That’s why, even when the light starts returning, we need practices of darkness. The magi studied the night sky and the stars; they listened to their dreams. We, too, need practices that allow us to put our rational minds in the back seat, that allow a bigger wisdom to drive us, to move through us and, like Mary, bring something to birth in us.
What are your practices of darkness? For me, they have included working with my dreams, or meditating, or creative writing, especially poetry. Sermon writing, for me, is also such a practice. I do my rational work, the work done in the light of day — I read and research and study the text — but then I take a deep breath, say a prayer, relax my mind and try to allow what’s coming up from a deeper, darker place to speak.
Prayer and worship and ritual are practices of darkness. Many of you have told me that when we gather here things come up unexpectedly —- you find yourself crying about something that you didn’t even know was lodged in your psyche. Or maybe an unexpected joy or gratitude arises. Music — or really any art — is a practice of darkness. Physical exertion, dancing, yoga can be. Lectio divina or Scripture study or “holy reading” can be. Every time I read something about cosmology, my rational mind gets blown and a deeper truth about the universe and our place within it comes into consciousness. What are your practices of darkness?
Because we need practices of darkness. We are not going to be able to do the work of personal and societal transformation that is necessary unless we are accessing dark wisdom, unless the Spirit guides us. I don’t believe we can reason our way into transformation. Spiritual teacher Richard Rohr puts it this way:
If we do not discover a prayer practice that “invades” our unconscious and reveals what is hidden (this is what I’m calling a practice of darkness), we will actually change very little over our lifetime… When you meditate consistently (or do, again, what I’m calling a practice of darkness), a sense of your autonomy and private self-importance—what you think of as your “self”—falls away, little by little, as unnecessary, unimportant, and even unhelpful. The imperial “I,” the self that you likely think of as your only self, reveals itself as largely a creation of your mind…. You become less and less interested in protecting this self-created, relative identity. You don’t have to attack it; it calmly falls away of its own accord and you experience a kind of natural humility.
If your (practice) goes deep, “invading” your unconscious, as it were, your whole view of the world will change from fear to connection, because you don’t live inside your fragile and encapsulated self anymore… you move from ego consciousness to soul awareness, from being fear-driven to being love-drawn….

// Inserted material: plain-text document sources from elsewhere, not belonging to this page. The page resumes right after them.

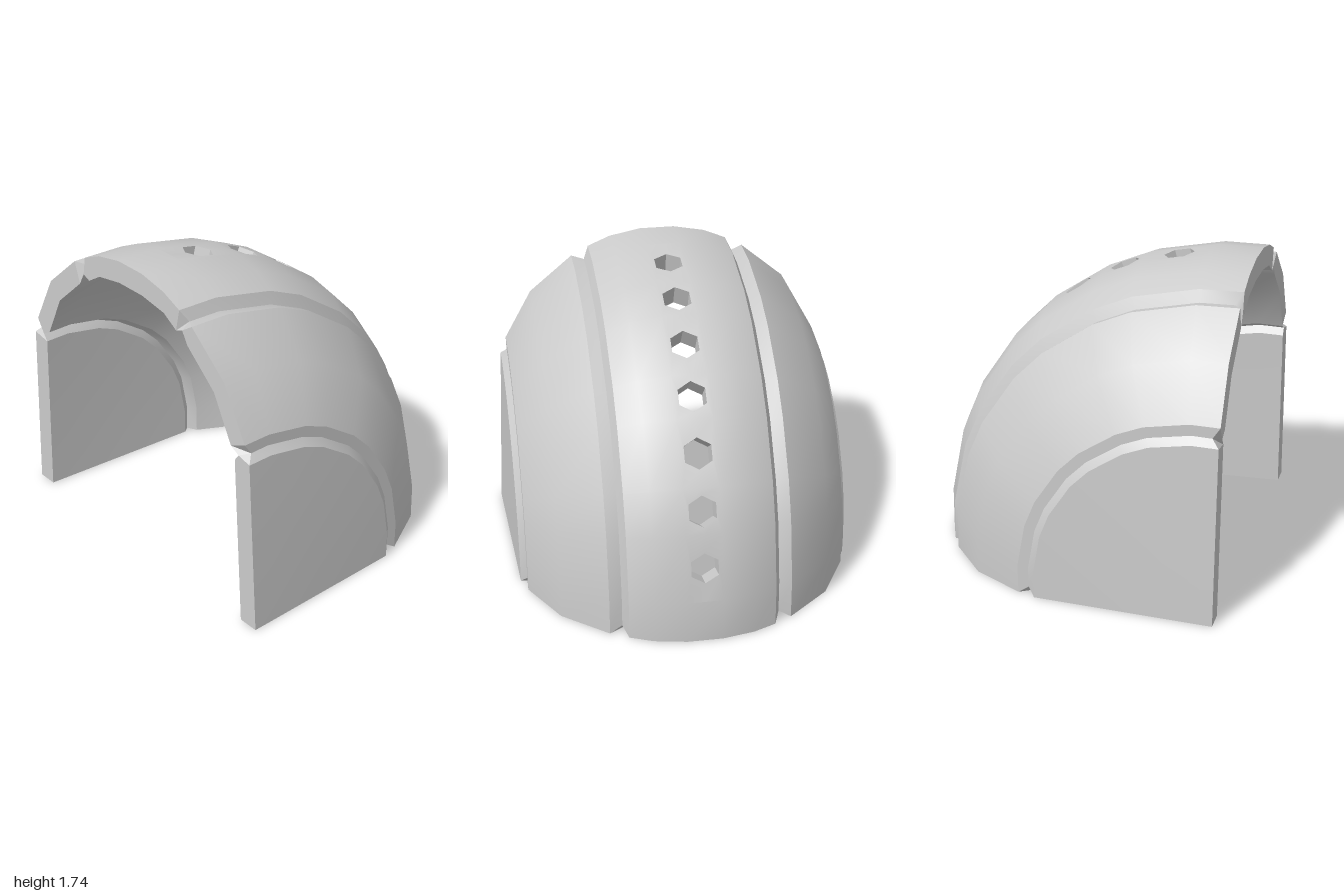
import * as THREE from 'three';
import { toCreasedNormals } from 'three/addons/utils/BufferGeometryUtils.js';

// Half profile [z, radius], end plate axis -> middle band, outside and inside skins
const OUTER = [[1, 0], [0.955, 0.99], [0.92, 1.03], [0.92, 1.09], [0.76, 1.38],
  [0.51, 1.59], [0.44, 1.58], [0.41, 1.645], [0.28, 1.7], [0.1, 1.735]];
const INNER = [[0.88, 0], [0.84, 0.97], [0.87, 1.01], [0.81, 1.04], [0.68, 1.29],
  [0.47, 1.47], [0.43, 1.54], [0.38, 1.52], [0.28, 1.58], [0.1, 1.61]];
const GROOVES = [2, 6];

// Sweep angles in degrees, with the slight bulge of the rings towards 45 degrees
const ANGLES = [0, 8.3, 21, 29, 41, 49, 61, 69, 81.7, 90];
const BULGE = [0, 0.01, 0.024, 0.03, 0.035, 0.035, 0.03, 0.024, 0.01, 0];
const CENTRE_X = -0.867;
const HOLE_LENGTH = 0.0866, HOLE_WIDTH = 0.075;
const LAST = OUTER.length * 2 - 1;

// Point on a skin: j runs along the full mirrored profile, i along the sweep
function point(skin, j, i) {
  const k = Math.min(j, LAST - j);
  const [z, r] = skin[k];
  const gain = z < 0.35 ? 1 : 0.8 + 0.6 * THREE.MathUtils.clamp((1.6 - r) / 0.6, 0, 1);
  const radius = r * (1 + BULGE[i] * gain);
  const a = THREE.MathUtils.degToRad(ANGLES[i]);
  // grooves are notched where they reach the cut ends
  const inset = skin === OUTER && GROOVES.includes(k) ? 0.04 : 0;
  return new THREE.Vector3(
    CENTRE_X + Math.max(radius * Math.cos(a), inset),
    Math.max(radius * Math.sin(a), inset),
    j === k ? z : -z);
}

function addTriangle(out, a, b, c) {
  const n = b.clone().sub(a).cross(c.clone().sub(a));
  if (n.length() > 1e-9) for (const p of [a, b, c]) out.push(p.x, p.y, p.z);
}

function addQuad(out, a, b, c, d, flip = false) {
  if (flip) [b, d] = [d, b];
  addTriangle(out, a, b, c);
  addTriangle(out, a, c, d);
}

// Frame and hexagon of one holed cell
function holeCell(skin, j, i) {
  const low = point(skin, j, i), high = point(skin, j, i + 1);
  const along = high.clone().sub(low);
  const half = along.length() / 2;
  along.normalize();
  const mid = low.clone().add(high).multiplyScalar(0.5).setZ(0);
  const at = (u, v) => mid.clone().addScaledVector(along, v).setZ(-u);
  const loop = (w, l, shoulder) => [[0, -l], [w, -shoulder], [w, shoulder],
    [0, l], [-w, shoulder], [-w, -shoulder]].map(([u, v]) => at(u, v));
  return {
    frame: loop(low.z, half, half),
    hexagon: loop(HOLE_WIDTH, HOLE_LENGTH, HOLE_LENGTH / 2),
  };
}

function addHoledCell(out, j, i) {
  const o = holeCell(OUTER, j, i), n = holeCell(INNER, j, i);
  for (let k = 0; k < 6; k++) {
    const m = (k + 1) % 6;
    addQuad(out, o.frame[k], o.frame[m], o.hexagon[m], o.hexagon[k]);
    addQuad(out, n.frame[k], n.frame[m], n.hexagon[m], n.hexagon[k], true);
    addQuad(out, o.hexagon[k], o.hexagon[m], n.hexagon[m], n.hexagon[k]);
  }
}

// Thick swept panel between two profile stations
function panel(name, from, to, material) {
  const out = [];
  const end = ANGLES.length - 1;
  for (let j = from; j < to; j++) {
    for (let i = 0; i < end; i++) {
      const middle = j === (LAST - 1) / 2;
      if (middle && i > 0 && i < end - 1) {
        addHoledCell(out, j, i);
        continue;
      }
      for (const skin of [OUTER, INNER]) {
        addQuad(out, point(skin, j, i), point(skin, j + 1, i),
          point(skin, j + 1, i + 1), point(skin, j, i + 1), skin === INNER);
      }
    }
    // cut faces at the ground and at the upright end
    for (const i of [0, end]) {
      addQuad(out, point(OUTER, j, i), point(INNER, j, i),
        point(INNER, j + 1, i), point(OUTER, j + 1, i), i === end);
    }
  }
  const geometry = new THREE.BufferGeometry();
  geometry.setAttribute('position', new THREE.Float32BufferAttribute(out, 3));
  const mesh = new THREE.Mesh(toCreasedNormals(geometry, 0.5), material);
  mesh.name = name;
  return mesh;
}

export function createModel() {
  const group = new THREE.Group();
  group.name = 'quarterDomeShell';
  const material = new THREE.MeshStandardMaterial({ color: 0xcccccc, side: THREE.DoubleSide });
  const [plateEdge, bandEdge] = GROOVES;
  group.add(
    panel('frontEndPlate', 0, plateEdge, material),
    panel('frontSidePanel', plateEdge, bandEdge, material),
    panel('perforatedBand', bandEdge, LAST - bandEdge, material),
    panel('backSidePanel', LAST - bandEdge, LAST - plateEdge, material),
    panel('backEndPlate', LAST - plateEdge, LAST, material));
  return group;
}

Of course, you can only do this if Someone Else is holding you, taking away your fear, doing the knowing… If you can allow that Someone Else to have their way with you, you will live with a new vitality, a natural gracefulness, and inside of a Flow that you did not create. It is actually the Life of (God), spinning and flowing through you.
I think of Mary as the role model of this process. When the angel Gabriel visited her and told her she would bear the Divine Child into the world, we see her moving from fear to Love; we see her allowing that Life of God to flow through her, to birth the Light of God into the world through her.
So, as we celebrate the arrival of the light, let’s also continue to embrace the darkness and what it can teach us. And may the Spirit guide us this year. May we release our fears and move more and more into the heart of love. May God hold us, as we continue to allow Her Spirit to flow through us. Amen.